** Given entries follows **
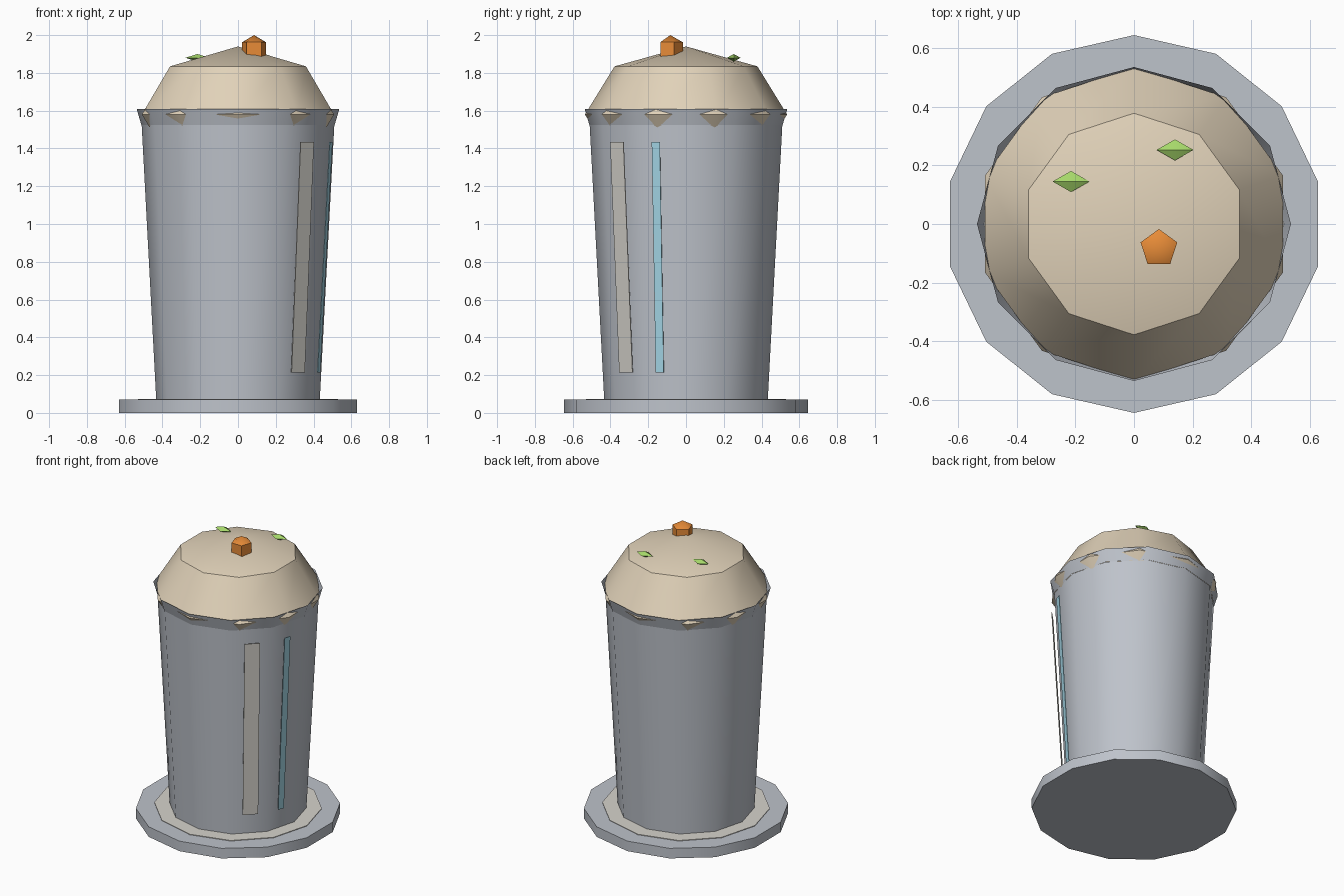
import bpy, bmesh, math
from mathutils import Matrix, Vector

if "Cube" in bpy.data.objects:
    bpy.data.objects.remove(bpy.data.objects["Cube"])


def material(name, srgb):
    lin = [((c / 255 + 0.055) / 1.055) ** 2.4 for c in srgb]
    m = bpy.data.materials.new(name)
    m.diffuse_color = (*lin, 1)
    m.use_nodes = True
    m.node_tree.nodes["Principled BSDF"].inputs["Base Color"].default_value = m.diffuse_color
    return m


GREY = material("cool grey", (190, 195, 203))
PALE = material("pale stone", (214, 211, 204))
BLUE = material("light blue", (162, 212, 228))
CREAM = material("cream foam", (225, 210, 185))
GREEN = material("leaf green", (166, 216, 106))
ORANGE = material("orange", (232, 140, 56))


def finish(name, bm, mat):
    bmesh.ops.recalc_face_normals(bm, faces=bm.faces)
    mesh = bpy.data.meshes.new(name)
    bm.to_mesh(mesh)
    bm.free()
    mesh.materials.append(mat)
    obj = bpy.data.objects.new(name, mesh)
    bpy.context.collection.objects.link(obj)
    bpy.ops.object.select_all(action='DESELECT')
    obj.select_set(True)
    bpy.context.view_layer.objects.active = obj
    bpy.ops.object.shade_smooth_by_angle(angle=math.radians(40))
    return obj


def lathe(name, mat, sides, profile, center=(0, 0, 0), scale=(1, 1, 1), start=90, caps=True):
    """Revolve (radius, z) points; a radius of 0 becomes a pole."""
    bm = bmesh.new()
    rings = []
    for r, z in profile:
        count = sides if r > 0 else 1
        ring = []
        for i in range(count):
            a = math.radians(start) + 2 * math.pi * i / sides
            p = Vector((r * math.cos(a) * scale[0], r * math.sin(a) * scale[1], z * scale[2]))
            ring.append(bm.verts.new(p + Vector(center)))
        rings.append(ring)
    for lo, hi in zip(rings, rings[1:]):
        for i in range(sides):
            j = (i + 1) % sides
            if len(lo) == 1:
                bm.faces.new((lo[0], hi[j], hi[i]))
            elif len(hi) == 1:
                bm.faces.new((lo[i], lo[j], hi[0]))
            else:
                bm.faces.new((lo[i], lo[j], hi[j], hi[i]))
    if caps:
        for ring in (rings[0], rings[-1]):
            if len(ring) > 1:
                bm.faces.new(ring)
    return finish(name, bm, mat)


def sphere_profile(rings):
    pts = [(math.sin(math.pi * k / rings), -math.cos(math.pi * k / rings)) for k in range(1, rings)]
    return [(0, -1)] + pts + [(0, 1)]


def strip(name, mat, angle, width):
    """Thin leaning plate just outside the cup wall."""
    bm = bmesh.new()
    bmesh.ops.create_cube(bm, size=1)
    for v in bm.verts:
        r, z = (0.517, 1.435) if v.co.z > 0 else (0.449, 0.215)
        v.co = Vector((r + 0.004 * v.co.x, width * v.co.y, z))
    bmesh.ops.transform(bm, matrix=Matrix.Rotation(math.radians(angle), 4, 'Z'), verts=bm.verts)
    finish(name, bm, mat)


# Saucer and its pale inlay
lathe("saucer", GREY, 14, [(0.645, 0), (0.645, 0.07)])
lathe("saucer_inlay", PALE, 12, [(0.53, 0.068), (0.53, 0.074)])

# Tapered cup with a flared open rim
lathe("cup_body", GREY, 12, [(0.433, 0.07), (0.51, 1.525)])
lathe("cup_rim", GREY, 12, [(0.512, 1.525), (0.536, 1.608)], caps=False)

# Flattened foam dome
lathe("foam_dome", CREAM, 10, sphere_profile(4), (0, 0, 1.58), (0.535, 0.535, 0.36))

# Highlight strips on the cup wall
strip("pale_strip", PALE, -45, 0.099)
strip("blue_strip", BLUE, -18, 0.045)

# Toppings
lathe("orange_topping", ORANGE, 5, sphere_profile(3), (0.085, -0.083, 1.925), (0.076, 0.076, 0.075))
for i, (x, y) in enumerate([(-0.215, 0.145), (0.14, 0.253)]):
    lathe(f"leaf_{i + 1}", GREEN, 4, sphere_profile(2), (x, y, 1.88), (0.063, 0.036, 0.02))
** End of Given entries **
** Given entries follows **
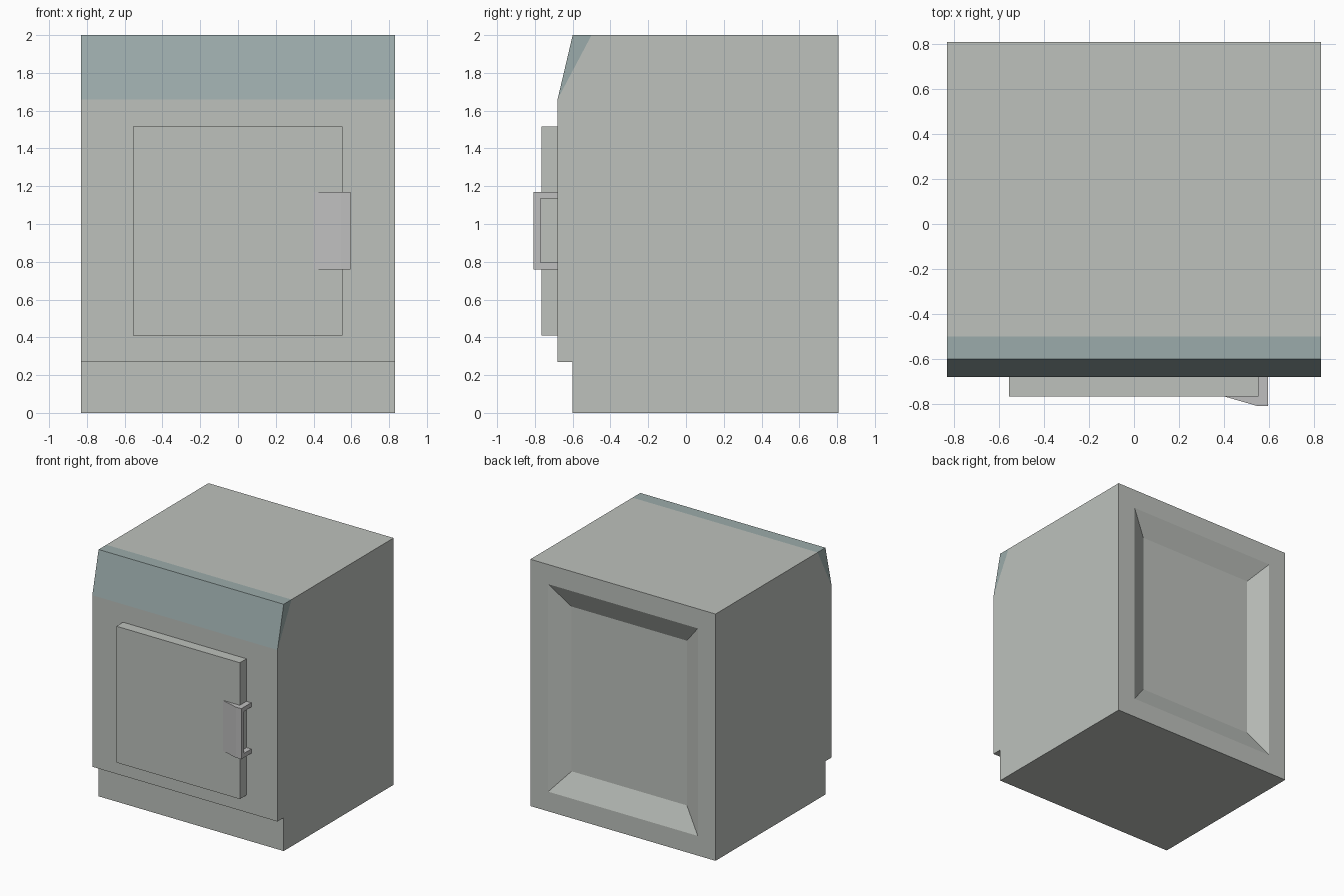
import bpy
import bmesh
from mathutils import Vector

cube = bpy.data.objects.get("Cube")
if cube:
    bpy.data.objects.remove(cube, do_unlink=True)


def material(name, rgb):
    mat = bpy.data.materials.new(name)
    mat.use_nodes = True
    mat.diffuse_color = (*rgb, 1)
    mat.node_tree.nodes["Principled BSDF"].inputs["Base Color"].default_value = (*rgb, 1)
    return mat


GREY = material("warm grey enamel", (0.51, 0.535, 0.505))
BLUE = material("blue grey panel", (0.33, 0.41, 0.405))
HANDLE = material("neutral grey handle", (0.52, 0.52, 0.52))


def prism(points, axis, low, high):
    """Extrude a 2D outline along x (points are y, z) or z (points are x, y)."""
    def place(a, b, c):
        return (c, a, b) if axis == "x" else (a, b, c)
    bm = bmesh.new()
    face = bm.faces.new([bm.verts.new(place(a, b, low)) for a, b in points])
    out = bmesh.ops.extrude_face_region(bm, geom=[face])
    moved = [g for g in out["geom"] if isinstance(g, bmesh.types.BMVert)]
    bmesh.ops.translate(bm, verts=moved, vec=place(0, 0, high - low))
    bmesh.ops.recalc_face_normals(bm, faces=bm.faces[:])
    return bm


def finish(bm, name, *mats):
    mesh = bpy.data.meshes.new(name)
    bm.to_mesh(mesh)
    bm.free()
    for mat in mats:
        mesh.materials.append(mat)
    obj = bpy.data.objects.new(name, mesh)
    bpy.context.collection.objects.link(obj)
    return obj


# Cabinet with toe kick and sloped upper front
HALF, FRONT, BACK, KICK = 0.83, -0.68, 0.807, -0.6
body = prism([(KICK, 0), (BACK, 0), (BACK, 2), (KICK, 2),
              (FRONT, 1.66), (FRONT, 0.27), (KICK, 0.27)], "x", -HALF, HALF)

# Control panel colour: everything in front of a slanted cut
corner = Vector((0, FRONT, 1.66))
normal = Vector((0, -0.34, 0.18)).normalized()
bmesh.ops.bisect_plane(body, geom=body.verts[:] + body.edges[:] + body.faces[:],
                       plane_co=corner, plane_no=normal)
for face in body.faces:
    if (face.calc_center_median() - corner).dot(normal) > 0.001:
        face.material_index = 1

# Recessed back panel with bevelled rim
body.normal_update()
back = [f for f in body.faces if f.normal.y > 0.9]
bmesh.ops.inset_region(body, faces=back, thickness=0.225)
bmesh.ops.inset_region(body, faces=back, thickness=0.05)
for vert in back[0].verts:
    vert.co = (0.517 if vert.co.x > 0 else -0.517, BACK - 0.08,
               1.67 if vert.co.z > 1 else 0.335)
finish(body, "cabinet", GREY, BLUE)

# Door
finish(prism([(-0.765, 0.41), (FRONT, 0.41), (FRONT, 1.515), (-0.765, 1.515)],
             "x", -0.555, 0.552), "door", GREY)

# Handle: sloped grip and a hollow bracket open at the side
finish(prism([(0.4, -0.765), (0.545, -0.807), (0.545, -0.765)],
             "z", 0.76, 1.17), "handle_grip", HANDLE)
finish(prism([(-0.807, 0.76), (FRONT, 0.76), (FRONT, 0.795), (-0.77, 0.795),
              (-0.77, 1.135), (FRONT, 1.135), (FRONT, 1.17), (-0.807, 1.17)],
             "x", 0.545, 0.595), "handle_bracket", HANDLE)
** End of Given entries **
** Given entries follows **
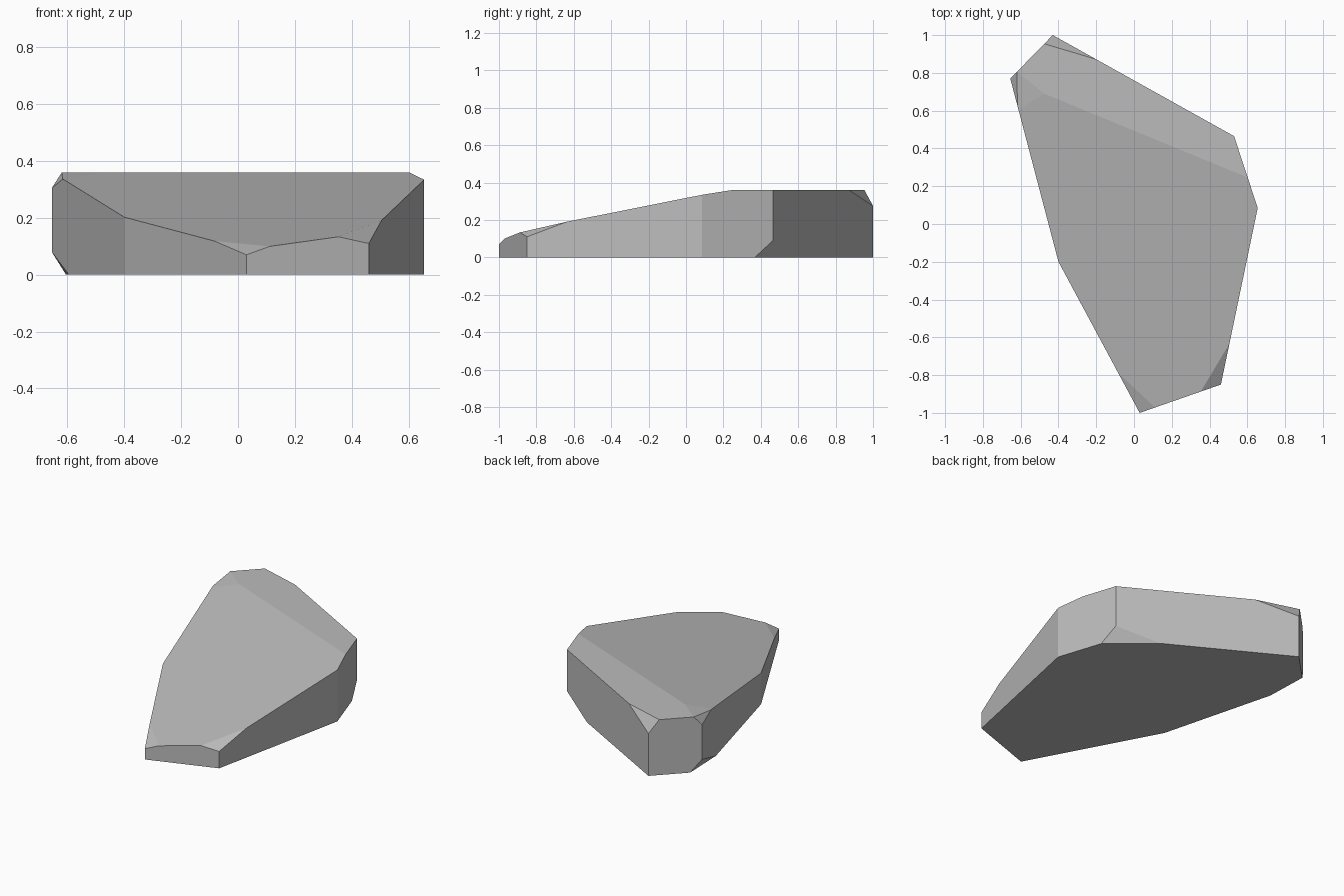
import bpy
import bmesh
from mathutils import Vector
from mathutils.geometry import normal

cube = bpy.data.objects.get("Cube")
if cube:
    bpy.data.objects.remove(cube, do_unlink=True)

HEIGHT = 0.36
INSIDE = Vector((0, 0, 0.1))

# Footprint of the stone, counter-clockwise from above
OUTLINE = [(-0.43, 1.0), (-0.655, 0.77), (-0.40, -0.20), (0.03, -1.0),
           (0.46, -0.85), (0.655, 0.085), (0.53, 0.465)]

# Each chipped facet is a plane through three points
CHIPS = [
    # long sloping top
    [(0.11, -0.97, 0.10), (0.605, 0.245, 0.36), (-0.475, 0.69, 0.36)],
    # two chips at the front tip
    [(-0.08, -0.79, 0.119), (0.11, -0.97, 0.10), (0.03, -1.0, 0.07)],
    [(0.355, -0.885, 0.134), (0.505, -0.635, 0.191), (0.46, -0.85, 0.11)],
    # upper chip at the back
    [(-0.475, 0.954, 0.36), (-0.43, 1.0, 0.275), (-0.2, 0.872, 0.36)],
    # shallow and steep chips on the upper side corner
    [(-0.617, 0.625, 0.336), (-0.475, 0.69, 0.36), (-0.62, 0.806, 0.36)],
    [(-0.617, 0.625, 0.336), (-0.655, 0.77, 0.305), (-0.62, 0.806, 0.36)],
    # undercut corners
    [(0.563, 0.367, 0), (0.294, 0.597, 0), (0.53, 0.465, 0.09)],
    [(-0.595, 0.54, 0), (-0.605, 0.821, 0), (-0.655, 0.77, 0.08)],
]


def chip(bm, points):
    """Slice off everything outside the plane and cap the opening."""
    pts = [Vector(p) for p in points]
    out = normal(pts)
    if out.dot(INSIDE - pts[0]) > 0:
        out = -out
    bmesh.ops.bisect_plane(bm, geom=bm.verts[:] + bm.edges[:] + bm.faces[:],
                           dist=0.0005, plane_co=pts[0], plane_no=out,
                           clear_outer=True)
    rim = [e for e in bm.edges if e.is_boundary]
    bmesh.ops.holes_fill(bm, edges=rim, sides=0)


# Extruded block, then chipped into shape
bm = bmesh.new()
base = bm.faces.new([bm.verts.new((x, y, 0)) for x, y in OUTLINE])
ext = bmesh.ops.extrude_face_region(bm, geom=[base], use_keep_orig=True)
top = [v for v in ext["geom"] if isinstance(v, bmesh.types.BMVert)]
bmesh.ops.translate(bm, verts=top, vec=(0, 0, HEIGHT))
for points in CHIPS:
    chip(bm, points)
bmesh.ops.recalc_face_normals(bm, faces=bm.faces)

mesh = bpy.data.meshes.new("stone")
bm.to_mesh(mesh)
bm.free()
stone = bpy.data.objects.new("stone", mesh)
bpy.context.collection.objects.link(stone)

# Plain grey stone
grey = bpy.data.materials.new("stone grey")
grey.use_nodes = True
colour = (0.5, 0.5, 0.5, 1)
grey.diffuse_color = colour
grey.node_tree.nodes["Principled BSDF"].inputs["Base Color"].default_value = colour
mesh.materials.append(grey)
** End of Given entries **
An exact copy of the lines above between the line holding "bpy.ops.object.select_all(action='DESELECT')" and the line holding "a = math.radians(start)", inclusive, is the whole answer.

    bpy.ops.object.select_all(action='DESELECT')
    obj.select_set(True)
    bpy.context.view_layer.objects.active = obj
    bpy.ops.object.shade_smooth_by_angle(angle=math.radians(40))
    return obj


def lathe(name, mat, sides, profile, center=(0, 0, 0), scale=(1, 1, 1), start=90, caps=True):
    """Revolve (radius, z) points; a radius of 0 becomes a pole."""
    bm = bmesh.new()
    rings = []
    for r, z in profile:
        count = sides if r > 0 else 1
        ring = []
        for i in range(count):
            a = math.radians(start) + 2 * math.pi * i / sides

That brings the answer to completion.